Sad is a form of winter depression with varying symptoms, including sleep problems, fatigue, overeating, irritability, anxiety and loss of libido. These can range in seriousness from mild (the winter blues) to seriously debilitating. Sad is distinguished by the way the symptoms develop between September and November, and disappear in March or April.

A diagnosis is made when this pattern recurs during three consecutive winters. Around 5 per cent of people living in northern latitudes are thought to have the more serious form of Sad. A recent survey found about 20 per cent of people living in Ireland experience Sad to some degree.

Professional help should be sought when the Sad symptoms are more serious. In less serious cases, getting outdoors more often can help, or using “light therapy” with special light bulbs. Much interest has developed in vitamin D supplements for Sad, because its levels in the body are also dependent on sunlight.
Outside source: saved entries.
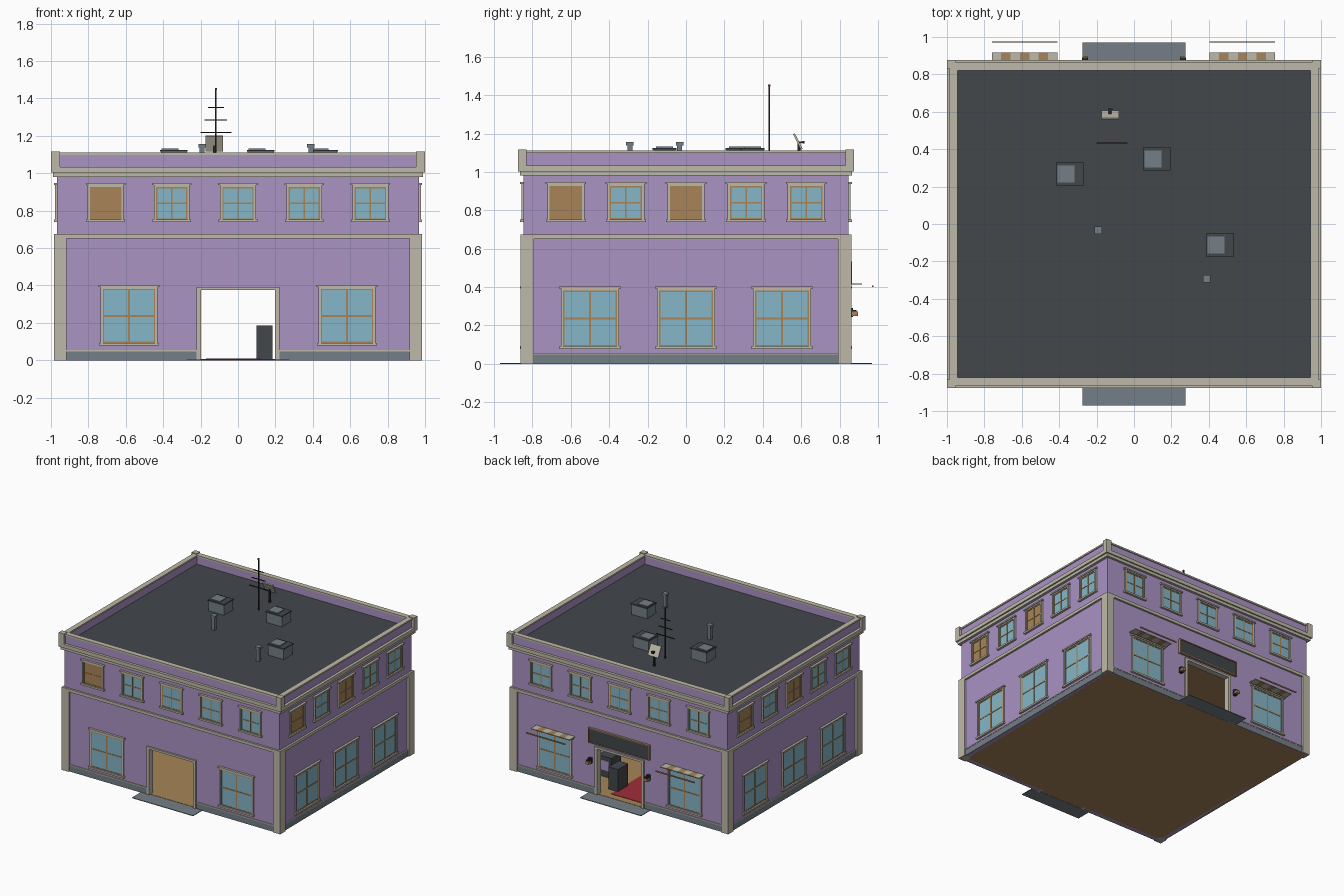
import bpy, bmesh, math
from mathutils import Matrix, Vector

if "Cube" in bpy.data.objects:
    bpy.data.objects.remove(bpy.data.objects["Cube"])


def material(name, r, g, b):
    m = bpy.data.materials.new(name)
    lin = [((c / 255 + 0.055) / 1.055) ** 2.4 for c in (r, g, b)]
    m.diffuse_color = (*lin, 1)
    m.use_nodes = True
    m.node_tree.nodes["Principled BSDF"].inputs["Base Color"].default_value = m.diffuse_color
    return m


PURPLE = material("lavender_wall", 170, 147, 196)
CREAM = material("cream_trim", 190, 185, 168)
GLASS = material("blue_glass", 134, 182, 199)
GREY = material("stone_grey", 117, 127, 135)
DARK = material("dark_roof", 66, 71, 75)
WOOD = material("wood", 168, 132, 87)
BLACK = material("black_metal", 38, 38, 40)
RED = material("red", 160, 45, 55)


def build(name, mat, boxes, matrix=Matrix()):
    """One object from boxes given as x0, x1, y0, y1, z0, z1."""
    bm = bmesh.new()
    for x0, x1, y0, y1, z0, z1 in boxes:
        m = Matrix.Translation(((x0 + x1) / 2, (y0 + y1) / 2, (z0 + z1) / 2))
        bmesh.ops.create_cube(bm, size=1, matrix=m @ Matrix.Diagonal((x1 - x0, y1 - y0, z1 - z0, 1)))
    bm.transform(matrix)
    me = bpy.data.meshes.new(name)
    bm.to_mesh(me)
    bm.free()
    me.materials.append(mat)
    ob = bpy.data.objects.new(name, me)
    bpy.context.collection.objects.link(ob)
    return ob


def ring(X, Y, t, z0, z1):
    """Four boxes around a rectangle with half sizes X, Y and thickness t."""
    return [(-X, X, -Y, -Y + t, z0, z1), (-X, X, Y - t, Y, z0, z1),
            (-X, -X + t, -Y + t, Y - t, z0, z1), (X - t, X, -Y + t, Y - t, z0, z1)]


def corners(x0, x1, y0, y1, z0, z1):
    return [(min(sx * x0, sx * x1), max(sx * x0, sx * x1),
             min(sy * y0, sy * y1), max(sy * y0, sy * y1), z0, z1)
            for sx in (-1, 1) for sy in (-1, 1)]


WX, WY, T = 0.967, 0.847, 0.03   # wall half sizes and thickness
DOOR, DOOR_Z = 0.2, 0.38

# Walls with a doorway in the front and the back
walls = [(s * WX - T * (s > 0), s * WX + T * (s < 0), -WY, WY, 0, 0.99) for s in (-1, 1)]
for s in (-1, 1):
    y0, y1 = sorted((s * WY, s * (WY - T)))
    walls += [(-WX + T, -DOOR, y0, y1, 0, 0.99), (DOOR, WX - T, y0, y1, 0, 0.99),
              (-DOOR, DOOR, y0, y1, DOOR_Z, 0.99)]
build("walls", PURPLE, walls)
build("floor", WOOD, [(-WX + 0.002, WX - 0.002, -WY + 0.002, WY - 0.002, 0.0, 0.006)])
build("ceiling", WOOD, [(-0.93, 0.93, -0.81, 0.81, 0.62, 0.64)])

# Stone plinth, broken at the doorways, with a thin cream strip on top
def plinth(out, z0, z1):
    r = [(s * (WX + out / 2) - out / 2, s * (WX + out / 2) + out / 2, -WY, WY, z0, z1) for s in (-1, 1)]
    for s in (-1, 1):
        y0, y1 = sorted((s * WY, s * (WY + out)))
        r += [(-WX, -0.222, y0, y1, z0, z1), (0.222, WX, y0, y1, z0, z1)]
    return r


build("plinth", GREY, plinth(0.006, 0, 0.048))
build("plinth_strip", CREAM, plinth(0.008, 0.048, 0.056))

# Corner pilasters, storey band, cornice
build("pilasters", CREAM, corners(0.918, 0.983, 0.793, 0.862, 0, 0.655))
build("storey_band", CREAM, ring(0.983, 0.862, 0.03, 0.65, 0.674))
build("lower_cornice", CREAM, ring(0.988, 0.866, 0.035, 0.98, 1.003))
build("upper_cornice", CREAM, ring(1.0, 0.876, 0.045, 1.003, 1.033))

# Roof and parapet
build("roof", DARK, [(-0.952, 0.952, -0.828, 0.828, 1.0, 1.036)])
build("parapet", PURPLE, ring(0.978, 0.855, 0.028, 1.03, 1.1))
build("coping", CREAM, ring(0.986, 0.863, 0.042, 1.098, 1.111))
build("corner_blocks", CREAM, corners(0.953, 1.0, 0.832, 0.876, 1.03, 1.117))


def window(name, side, u, dist, w, z0, z1, mull, pane):
    """Pane, mullions, frame, lintel and sill on one wall; side counts quarter turns."""
    M = Matrix.Rotation(side * math.pi / 2, 4, 'Z') @ Matrix.Translation((u, -dist, 0))
    h, zc, f = w / 2, (z0 + z1) / 2, 0.012
    build(name + "_pane", pane, [(-h, h, -0.004, 0.002, z0, z1)], M)
    e = 0.007
    build(name + "_mullions", WOOD,
          [(-mull, mull, -0.007, 0, z0, z1), (-h, h, -0.0065, 0, zc - mull, zc + mull),
           (-h, -h + e, -0.007, 0, z0, z1), (h - e, h, -0.007, 0, z0, z1),
           (-h, h, -0.0065, 0, z0, z0 + e), (-h, h, -0.0065, 0, z1 - e, z1)], M)
    build(name + "_frame", CREAM,
          [(-h - f, -h, -0.011, 0, z0, z1), (h, h + f, -0.011, 0, z0, z1),
           (-h - f, h + f, -0.011, 0, z1, z1 + 0.01),
           (-h - 0.022, h + 0.022, -0.018, 0, z1 + 0.01, z1 + 0.021),
           (-h - 0.02, h + 0.02, -0.018, 0, z0 - 0.014, z0)], M)


# Windows: front, right, back, left
for side, wall in enumerate(("front", "right", "back", "left")):
    lengthways = side % 2 == 0
    dist = WY if lengthways else WX
    step = 0.354 if lengthways else 0.313
    shuttered = ((0,), (0, 2), (), (0, 2))[side]
    for i in range(5):
        window(f"{wall}_upper_window_{i}", side, (i - 2) * step, dist, 0.168, 0.752, 0.926, 0.004,
               WOOD if i in shuttered else GLASS)
    for i, u in enumerate((-0.583, 0.583) if lengthways else (-0.5, 0, 0.5)):
        window(f"{wall}_lower_window_{i}", side, u, dist, 0.28, 0.092, 0.382, 0.005, GLASS)

# Door surrounds and doorsteps
for side, wall in ((0, "front"), (2, "back")):
    M = Matrix.Rotation(side * math.pi / 2, 4, 'Z')
    y0, y1 = -WY - 0.014, -WY + T + 0.004
    build(wall + "_door_frame", CREAM,
          [(-0.222, -0.197, y0, y1, 0, 0.376), (0.197, 0.222, y0, y1, 0, 0.376),
           (-0.222, 0.222, y0, y1, 0.376, 0.393)], M)
    build(wall + "_doorstep", GREY, [(-0.275, 0.275, -0.97, -WY, 0, 0.005)], M)

# Signboard over the back door with a wooden border
build("signboard", DARK, [(-0.27, 0.27, WY, 0.861, 0.418, 0.528)])
build("signboard_border", WOOD,
      [(-0.276, 0.276, WY, 0.866, 0.526, 0.533), (-0.276, 0.276, WY, 0.866, 0.412, 0.419),
       (-0.276, -0.269, WY, 0.866, 0.412, 0.533), (0.269, 0.276, WY, 0.866, 0.412, 0.533)])

# Striped awnings with a front rail
for cx, label in ((-0.585, "left"), (0.58, "right")):
    x0, w = cx - 0.175, 0.35 / 7
    for mat, k, tone in ((CREAM, 0, "cream"), (WOOD, 1, "wood")):
        build(f"{label}_awning_{tone}_stripes", mat,
              [(x0 + i * w, x0 + (i + 1) * w, WY, 0.917, 0.412, 0.419) for i in range(k, 7, 2)])
    build(f"{label}_awning_rail", WOOD, [(x0, x0 + 0.35, 0.97, 0.976, 0.399, 0.409)])

# Wall lamps beside the back door
for x, label in ((-0.262, "left"), (0.262, "right")):
    build(label + "_lamp", WOOD, [(x - 0.014, x + 0.014, 0.866, 0.897, 0.25, 0.272)])
    build(label + "_lamp_bracket", BLACK, [(x - 0.012, x + 0.012, WY, 0.87, 0.245, 0.29),
                                           (x - 0.016, x + 0.016, 0.864, 0.889, 0.272, 0.28)])

# Furnishings seen through the doorways
build("rug", RED, [(-0.17, 0.12, 0.38, 0.79, 0.006, 0.009)])
build("tall_cabinet", DARK, [(0.1, 0.185, 0.6, 0.73, 0.006, 0.187)])
build("side_cabinet", DARK, [(0.27, 0.39, 0.45, 0.57, 0.006, 0.17)])
build("side_cabinet_panel", PURPLE, [(0.29, 0.37, 0.569, 0.574, 0.06, 0.14)])

# Roof ventilation units
for i, (x, y) in enumerate(((-0.343, 0.268), (0.122, 0.347), (0.46, -0.112))):
    build(f"vent_unit_{i}", GREY, [(x - 0.07, x + 0.07, y - 0.058, y + 0.058, 1.03, 1.117)])
    build(f"vent_unit_lid_{i}", DARK, [(x - 0.074, x + 0.074, y - 0.062, y + 0.062, 1.115, 1.125)])
    build(f"vent_unit_fan_{i}", GREY, [(x - 0.066, x + 0.024, y - 0.045, y + 0.045, 1.124, 1.131)])

# Flue pipes
for i, (x, y) in enumerate(((-0.192, -0.033), (0.39, -0.293))):
    build(f"flue_{i}", GREY, [(x - 0.013, x + 0.013, y - 0.013, y + 0.013, 1.03, 1.14),
                              (x - 0.02, x + 0.02, y - 0.02, y + 0.02, 1.138, 1.155)])

# Aerial with cross bars and a red tip
ax, ay, r = -0.118, 0.433, 0.004
build("aerial", BLACK, [(ax - r, ax + r, ay - r, ay + r, 1.03, 1.446)] +
      [(ax - h, ax + h, ay - 0.003, ay + 0.003, z - 0.003, z + 0.003)
       for h, z in ((0.083, 1.217), (0.06, 1.285), (0.043, 1.352))])
build("aerial_tip", RED, [(ax - 0.006, ax + 0.006, ay - 0.006, ay + 0.006, 1.444, 1.456)])

# Tilted dish plate on a stand, with its receiver arm
tilt = Matrix.Translation((-0.127, 0.583, 1.158)) @ Matrix.Rotation(math.radians(27), 4, 'X')
build("dish", CREAM, [(-0.047, 0.047, -0.005, 0.005, -0.045, 0.045)], tilt)
build("dish_arm", BLACK, [(-0.135, -0.119, 0.585, 0.618, 1.15, 1.158),
                          (-0.138, -0.116, 0.606, 0.618, 1.147, 1.161)])
build("dish_stand", BLACK, [(-0.134, -0.12, 0.582, 0.596, 1.03, 1.15)])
Vitamin D is best known for its role in calcium metabolism and maintaining healthy bones. However, it is involved in many other functions in the body, including the brain. We make our own vitamin D when sunlight hits the skin and triggers a chemical reaction. About five to 15 minutes of direct sunshine can produce enough vitamin D for the day. Since that doesn’t happen every day in Ireland, vitamin D is also available in the diet. Fatty fish are one of the few natural dietary sources, which has led to milk and other foods being fortified with vitamin D. Vitamin D supplements are also available.


Much of the information on vitamin D and Sad comes from epidemiological studies. These are large surveys, also called population studies, that collect information on various lifestyle factors and health. After statistical analyses, they produce “correlations” that connect various items in the survey. Such connections are important to direct further research, but do not show if one item caused the other.

Early population studies found relatively high incidences of Sad in Scandinavia. Unexpectedly, the incidence in Iceland was very low. Genetic factors were suggested as a cause, but fish consumption is very high in Iceland. It has been suggested that the fish provide sufficient vitamin D to ward off the winter blues.

However, other population studies have produced contradictory results. For example, a 2008 study found significant correlations between serum vitamin D levels and both the risk of depression and its severity in more than 1,000 Dutch people older than 65. In July 2010, another study found no significant correlations between vitamin D levels and depression in almost 4,000 US adults. So overall, the results are confusing.

Regardless, randomised controlled trials are needed to show whether vitamin D can prevent or treat Sad. One such trial involved more than 400 men and women who received either high-dose vitamin D, low-dose vitamin D or a placebo. They found that those taking vitamin D for a year had less depression, and that the higher dose produced better results.

With Sad patients, three smaller studies showed beneficial results for those randomised to vitamin D, while three other studies showed no differences with the placebo group. Daily doses in these studies ranged from 400 IU to almost 6,000 IU, making it difficult to compare their results directly.


Vitamin D is safe when taken up to the recommended upper limit of 2,000 IU per day. Much higher doses have not caused adverse effects when taken for short intervals. Taking higher doses, especially long-term, can lead to excess calcium in the body, which causes muscle weakness, fatigue, headache, nausea and more serious kidney problems.


At this point, a growing body of evidence shows that vitamin D is connected to mood levels. However, the evidence that vitamin D supplements prevent or relieve Sad is inconsistent. Beneficial effects have been found, especially for women and older people. Given that vitamin D is safe and inexpensive, and has many health benefits, those with Sad symptoms could benefit from a trial period. The usual recommendation is 1,000-2,000 IU vitamin D per day from September to March. Getting outdoors is also helpful.

Dónal O’Mathúna has a PhD in pharmacy, researching herbal remedies, and an MA in bioethics, and is a senior lecturer in the School of Nursing, Dublin City University. He authored Alternative Medicine: The Christian Handbook, Updated and Expanded Edition, Zondervan, 2007